Julia Castro, owner of Café Castro in Santa Fe, said she pays all of her employees more than the minimum wage because it improves their quality of life and morale, and leads to less turnover at her business, which can ultimately cost more in the long run. Castro spoke in favor of raising the statewide minimum wage during a press conference on Tuesday in the Capitol.
“I feel very strong about paying my workers a decent wage,” said Castro, who pays more the required minimum raise in Santa Fe, which is currently the highest in the state at more than $10 an hour. “I would be ashamed if they were only making minimum wage. We need to stand up as business owners.” Castro added her own lifestyle is not altered at all even though she pays her employees more than she is required. Ultimately, is just comes down to whether she can buy a new car every year or taking a luxury vacation.
Raising the minimum raise during this legislative session remains a top priority for Democratic senators who remain quite optimistic that New Mexicans will overwhelmingly approve the measure if given a choice on the ballot.
“Raising the minimum raise for New Mexicans is not only a civil rights issue, it’s also a human rights issue,” Senator William Soules (D-37, Dona Ana). “In our laws there are protections for businesses, there are protections for corporations. This is a protection for citizens.”
Sen. Soules spoke in favor of Senate Joint Resolution 13 (SJR13), sponsored by Senator Richard Martinez (D-5, Los Alamos, Rio Arriba, Sandoval, Santa Fe), which would raise minimum wage at a level tied to the consumer price index dating back to 2009. If passed, the measure would be put on the ballot for voters to decide at the next general election in November.
If adjusted today using the annual CPI back to 2009, the minimum wage would be adjusted from the current statewide $7.50 to an estimated $8.20 or $8.30, Senator Soules said. “This is actually lower than the rate we passed last year,” he added. “Research shows that the economy heats up when wages move up. When the lowest paid workers get a raise they spend it immediately. Raising the minimum wage to moderate levels, of which this does, revs up the economy.”

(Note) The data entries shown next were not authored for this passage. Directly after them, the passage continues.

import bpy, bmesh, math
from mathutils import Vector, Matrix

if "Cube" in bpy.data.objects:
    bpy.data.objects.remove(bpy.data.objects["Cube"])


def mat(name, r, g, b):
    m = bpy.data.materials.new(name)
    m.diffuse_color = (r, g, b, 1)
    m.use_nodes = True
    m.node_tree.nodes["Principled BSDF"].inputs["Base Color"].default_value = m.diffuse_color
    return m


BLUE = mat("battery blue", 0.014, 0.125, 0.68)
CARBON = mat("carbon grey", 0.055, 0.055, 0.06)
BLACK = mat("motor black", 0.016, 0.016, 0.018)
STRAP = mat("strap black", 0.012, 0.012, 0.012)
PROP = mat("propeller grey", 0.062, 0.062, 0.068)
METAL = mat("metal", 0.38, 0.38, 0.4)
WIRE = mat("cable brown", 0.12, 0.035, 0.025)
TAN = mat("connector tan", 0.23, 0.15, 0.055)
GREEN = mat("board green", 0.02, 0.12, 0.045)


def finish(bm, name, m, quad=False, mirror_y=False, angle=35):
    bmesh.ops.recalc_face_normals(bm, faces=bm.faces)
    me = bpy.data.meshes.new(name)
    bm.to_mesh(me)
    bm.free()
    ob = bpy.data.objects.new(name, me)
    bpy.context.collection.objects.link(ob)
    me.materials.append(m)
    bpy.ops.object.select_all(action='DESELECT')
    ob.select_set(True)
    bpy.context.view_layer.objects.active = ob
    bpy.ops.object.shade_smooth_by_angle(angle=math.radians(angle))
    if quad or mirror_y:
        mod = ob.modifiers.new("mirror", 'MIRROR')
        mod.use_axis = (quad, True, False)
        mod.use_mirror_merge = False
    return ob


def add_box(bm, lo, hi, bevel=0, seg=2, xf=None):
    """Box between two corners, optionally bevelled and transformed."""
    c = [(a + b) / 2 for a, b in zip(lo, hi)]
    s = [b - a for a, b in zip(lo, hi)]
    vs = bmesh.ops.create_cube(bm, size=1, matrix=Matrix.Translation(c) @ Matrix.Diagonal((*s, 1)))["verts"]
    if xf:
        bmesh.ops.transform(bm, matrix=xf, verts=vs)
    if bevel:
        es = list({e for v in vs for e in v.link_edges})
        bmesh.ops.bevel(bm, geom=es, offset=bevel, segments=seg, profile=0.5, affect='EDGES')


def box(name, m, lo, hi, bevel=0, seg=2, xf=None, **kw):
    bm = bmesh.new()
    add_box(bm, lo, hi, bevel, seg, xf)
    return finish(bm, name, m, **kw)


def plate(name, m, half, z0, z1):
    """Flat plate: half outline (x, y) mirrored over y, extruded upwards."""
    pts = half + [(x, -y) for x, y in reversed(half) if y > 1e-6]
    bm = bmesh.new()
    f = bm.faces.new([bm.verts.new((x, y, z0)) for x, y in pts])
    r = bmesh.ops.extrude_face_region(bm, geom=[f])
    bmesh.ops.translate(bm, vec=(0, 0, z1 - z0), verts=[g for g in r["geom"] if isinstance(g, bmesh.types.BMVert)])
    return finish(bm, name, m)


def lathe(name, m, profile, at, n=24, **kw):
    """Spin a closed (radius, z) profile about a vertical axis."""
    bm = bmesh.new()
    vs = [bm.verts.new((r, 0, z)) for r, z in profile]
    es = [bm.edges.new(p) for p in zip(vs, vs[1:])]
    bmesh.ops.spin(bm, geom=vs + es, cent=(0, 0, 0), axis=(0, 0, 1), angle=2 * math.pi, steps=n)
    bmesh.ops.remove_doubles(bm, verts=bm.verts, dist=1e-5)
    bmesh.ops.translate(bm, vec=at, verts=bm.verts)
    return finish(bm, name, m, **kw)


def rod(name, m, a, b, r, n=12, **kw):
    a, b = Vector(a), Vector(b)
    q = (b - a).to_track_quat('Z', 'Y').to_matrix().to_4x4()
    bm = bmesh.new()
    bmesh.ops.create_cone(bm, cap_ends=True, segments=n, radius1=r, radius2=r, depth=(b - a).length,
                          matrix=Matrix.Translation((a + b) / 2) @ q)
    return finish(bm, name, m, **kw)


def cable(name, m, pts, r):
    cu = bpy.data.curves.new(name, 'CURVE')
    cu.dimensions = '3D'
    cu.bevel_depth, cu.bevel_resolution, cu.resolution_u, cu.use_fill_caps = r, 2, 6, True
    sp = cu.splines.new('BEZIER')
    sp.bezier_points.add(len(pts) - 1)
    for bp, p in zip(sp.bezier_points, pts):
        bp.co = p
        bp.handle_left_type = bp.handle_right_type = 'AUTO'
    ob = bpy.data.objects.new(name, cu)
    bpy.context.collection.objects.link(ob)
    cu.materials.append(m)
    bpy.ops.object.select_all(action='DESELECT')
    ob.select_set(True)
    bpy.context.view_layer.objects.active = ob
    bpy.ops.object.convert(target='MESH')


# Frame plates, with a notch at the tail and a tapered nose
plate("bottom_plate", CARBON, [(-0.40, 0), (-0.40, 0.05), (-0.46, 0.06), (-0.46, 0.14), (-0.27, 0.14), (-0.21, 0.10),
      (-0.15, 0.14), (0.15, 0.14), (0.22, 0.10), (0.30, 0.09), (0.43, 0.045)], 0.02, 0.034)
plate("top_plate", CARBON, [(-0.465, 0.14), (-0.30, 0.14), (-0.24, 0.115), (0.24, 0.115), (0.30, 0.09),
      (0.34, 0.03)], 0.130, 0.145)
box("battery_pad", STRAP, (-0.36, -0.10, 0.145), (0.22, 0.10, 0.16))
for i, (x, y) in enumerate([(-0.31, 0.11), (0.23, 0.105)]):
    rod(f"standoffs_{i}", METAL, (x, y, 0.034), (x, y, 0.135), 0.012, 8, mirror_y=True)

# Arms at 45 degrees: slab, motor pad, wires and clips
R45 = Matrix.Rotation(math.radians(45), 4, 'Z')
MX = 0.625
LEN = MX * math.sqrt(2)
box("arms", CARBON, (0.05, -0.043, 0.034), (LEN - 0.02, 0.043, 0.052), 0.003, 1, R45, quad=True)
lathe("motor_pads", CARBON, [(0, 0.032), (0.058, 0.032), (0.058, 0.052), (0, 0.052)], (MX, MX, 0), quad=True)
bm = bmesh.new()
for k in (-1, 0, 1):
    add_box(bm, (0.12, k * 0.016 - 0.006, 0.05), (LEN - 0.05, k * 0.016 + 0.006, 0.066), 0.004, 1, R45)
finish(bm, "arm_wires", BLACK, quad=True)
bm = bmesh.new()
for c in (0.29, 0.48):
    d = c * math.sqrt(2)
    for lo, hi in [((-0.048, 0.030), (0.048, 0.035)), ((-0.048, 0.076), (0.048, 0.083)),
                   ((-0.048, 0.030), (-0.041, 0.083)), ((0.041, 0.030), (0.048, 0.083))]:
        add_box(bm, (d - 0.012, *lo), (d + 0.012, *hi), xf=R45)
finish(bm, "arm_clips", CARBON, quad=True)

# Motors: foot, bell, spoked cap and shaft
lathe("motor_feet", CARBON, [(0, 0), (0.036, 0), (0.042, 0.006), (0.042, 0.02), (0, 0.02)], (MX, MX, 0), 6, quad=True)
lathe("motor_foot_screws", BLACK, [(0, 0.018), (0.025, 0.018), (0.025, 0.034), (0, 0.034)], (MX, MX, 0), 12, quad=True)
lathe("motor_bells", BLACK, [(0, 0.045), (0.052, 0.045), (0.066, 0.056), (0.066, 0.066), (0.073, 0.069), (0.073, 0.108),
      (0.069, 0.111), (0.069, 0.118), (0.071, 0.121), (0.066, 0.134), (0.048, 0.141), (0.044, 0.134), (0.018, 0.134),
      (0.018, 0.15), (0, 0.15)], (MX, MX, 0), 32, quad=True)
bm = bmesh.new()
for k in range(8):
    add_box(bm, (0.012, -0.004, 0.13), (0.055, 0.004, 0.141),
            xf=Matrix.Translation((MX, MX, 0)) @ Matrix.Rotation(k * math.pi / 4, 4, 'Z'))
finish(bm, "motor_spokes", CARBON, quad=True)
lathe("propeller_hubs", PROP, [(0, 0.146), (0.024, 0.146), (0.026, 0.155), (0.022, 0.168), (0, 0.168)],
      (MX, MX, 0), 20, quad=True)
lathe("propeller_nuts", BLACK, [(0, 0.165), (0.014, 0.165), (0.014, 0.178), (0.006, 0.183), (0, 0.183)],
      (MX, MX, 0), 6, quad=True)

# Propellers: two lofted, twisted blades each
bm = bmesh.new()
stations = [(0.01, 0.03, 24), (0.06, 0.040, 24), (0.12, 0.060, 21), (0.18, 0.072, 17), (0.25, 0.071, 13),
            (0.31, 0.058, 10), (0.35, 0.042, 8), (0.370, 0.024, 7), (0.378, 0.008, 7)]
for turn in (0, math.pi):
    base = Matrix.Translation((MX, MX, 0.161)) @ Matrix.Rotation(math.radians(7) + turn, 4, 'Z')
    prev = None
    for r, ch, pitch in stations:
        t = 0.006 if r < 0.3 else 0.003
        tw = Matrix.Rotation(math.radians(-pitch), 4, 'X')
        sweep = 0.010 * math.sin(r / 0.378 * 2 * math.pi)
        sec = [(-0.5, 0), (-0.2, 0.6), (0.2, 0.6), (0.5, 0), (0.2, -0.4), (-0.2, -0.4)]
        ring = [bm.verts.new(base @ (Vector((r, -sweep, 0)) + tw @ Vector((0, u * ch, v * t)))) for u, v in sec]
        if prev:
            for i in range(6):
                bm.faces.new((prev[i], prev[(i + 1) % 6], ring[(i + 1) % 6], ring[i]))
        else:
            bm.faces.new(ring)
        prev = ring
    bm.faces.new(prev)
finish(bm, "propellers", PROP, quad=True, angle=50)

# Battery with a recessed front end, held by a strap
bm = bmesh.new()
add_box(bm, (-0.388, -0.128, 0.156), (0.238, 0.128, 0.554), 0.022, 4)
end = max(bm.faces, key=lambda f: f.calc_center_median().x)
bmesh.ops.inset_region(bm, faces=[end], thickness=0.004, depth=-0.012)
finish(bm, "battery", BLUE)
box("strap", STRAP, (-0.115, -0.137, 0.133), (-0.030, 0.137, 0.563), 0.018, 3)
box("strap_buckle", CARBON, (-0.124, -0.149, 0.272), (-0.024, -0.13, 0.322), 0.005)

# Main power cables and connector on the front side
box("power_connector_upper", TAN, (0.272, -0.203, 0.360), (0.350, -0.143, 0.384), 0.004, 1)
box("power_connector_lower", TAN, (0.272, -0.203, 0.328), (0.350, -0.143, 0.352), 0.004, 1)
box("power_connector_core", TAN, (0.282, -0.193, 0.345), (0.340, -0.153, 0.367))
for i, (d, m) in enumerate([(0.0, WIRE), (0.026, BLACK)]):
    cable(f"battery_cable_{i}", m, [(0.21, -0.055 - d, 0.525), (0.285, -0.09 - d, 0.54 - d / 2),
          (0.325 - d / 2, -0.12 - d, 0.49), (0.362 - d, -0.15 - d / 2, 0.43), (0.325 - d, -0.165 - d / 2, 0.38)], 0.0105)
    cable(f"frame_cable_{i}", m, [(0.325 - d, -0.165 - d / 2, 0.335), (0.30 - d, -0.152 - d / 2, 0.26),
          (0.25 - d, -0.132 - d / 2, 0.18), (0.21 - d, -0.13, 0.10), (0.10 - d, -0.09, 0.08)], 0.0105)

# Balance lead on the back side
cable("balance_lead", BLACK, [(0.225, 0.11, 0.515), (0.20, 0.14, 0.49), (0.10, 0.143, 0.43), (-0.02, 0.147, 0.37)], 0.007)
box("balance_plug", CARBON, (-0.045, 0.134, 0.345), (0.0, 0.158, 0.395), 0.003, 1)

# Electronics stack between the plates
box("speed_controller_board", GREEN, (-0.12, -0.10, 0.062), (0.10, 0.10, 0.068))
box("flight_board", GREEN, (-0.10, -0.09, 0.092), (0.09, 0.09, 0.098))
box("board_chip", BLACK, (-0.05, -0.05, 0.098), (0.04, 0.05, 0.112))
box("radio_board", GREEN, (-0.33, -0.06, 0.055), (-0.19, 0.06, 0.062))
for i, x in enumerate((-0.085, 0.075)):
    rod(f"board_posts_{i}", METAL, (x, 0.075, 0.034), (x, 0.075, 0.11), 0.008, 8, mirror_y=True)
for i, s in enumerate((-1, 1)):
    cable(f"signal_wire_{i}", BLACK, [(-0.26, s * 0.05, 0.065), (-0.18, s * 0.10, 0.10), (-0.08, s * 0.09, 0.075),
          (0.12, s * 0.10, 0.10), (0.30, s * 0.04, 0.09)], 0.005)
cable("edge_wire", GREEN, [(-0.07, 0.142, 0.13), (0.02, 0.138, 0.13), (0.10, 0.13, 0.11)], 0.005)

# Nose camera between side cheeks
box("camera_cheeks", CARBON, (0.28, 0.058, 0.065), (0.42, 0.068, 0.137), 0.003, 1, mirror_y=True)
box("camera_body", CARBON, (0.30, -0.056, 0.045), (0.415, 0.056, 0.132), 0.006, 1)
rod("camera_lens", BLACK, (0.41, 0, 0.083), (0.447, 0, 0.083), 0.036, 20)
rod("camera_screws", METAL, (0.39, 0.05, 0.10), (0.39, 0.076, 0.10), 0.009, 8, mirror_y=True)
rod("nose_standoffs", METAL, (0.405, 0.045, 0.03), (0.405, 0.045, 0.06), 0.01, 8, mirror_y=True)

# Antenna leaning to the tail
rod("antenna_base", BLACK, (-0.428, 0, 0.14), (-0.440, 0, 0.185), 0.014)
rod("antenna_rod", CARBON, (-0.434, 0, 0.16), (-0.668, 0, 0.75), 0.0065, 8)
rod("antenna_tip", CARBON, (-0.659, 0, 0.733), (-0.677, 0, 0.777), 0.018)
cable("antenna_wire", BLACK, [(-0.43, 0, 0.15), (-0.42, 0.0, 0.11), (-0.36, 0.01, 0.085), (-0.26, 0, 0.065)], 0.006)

Israel Chavez, a University of New Mexico student who works as a server at an Albuquerque restaurant, said he and many others greatly benefitted when Albuquerque residents voted to raise the minimum raise. However, he said he knows people in other parts of the state who are still working at the entry-level wage and have been denied increases while raising families.
“All workers in New Mexico deserve a raise,” Chavez said. “Not everyone in the state got a raise. We need to help these families. Prices continue to go up, the wages don’t.”
“Every worker in New Mexico should call Governor Martinez and say, ‘Thank you for the pay cut!’” said Senator Jacob Candelaria (D-26, Bernalillo), who added that last year Martinez signed a major tax cut for corporations doing business in New Mexico on the backs of local governments and everyday citizens. “New Mexico has yet to see the benefit of that tax cut.”
Senator Martinez said most of the minimum-wage earners in the state are adults and many of them are supporting families. He said there are already 21 states requiring minimum wages that are higher than the federal rate.
“In 2013, on Easter Sunday, Governor Martinez vetoed the last minimum wage,” Senator Martinez said. “She called it a ‘job killer.’ I challenge the governor to see if she could survive on a minimum wage.”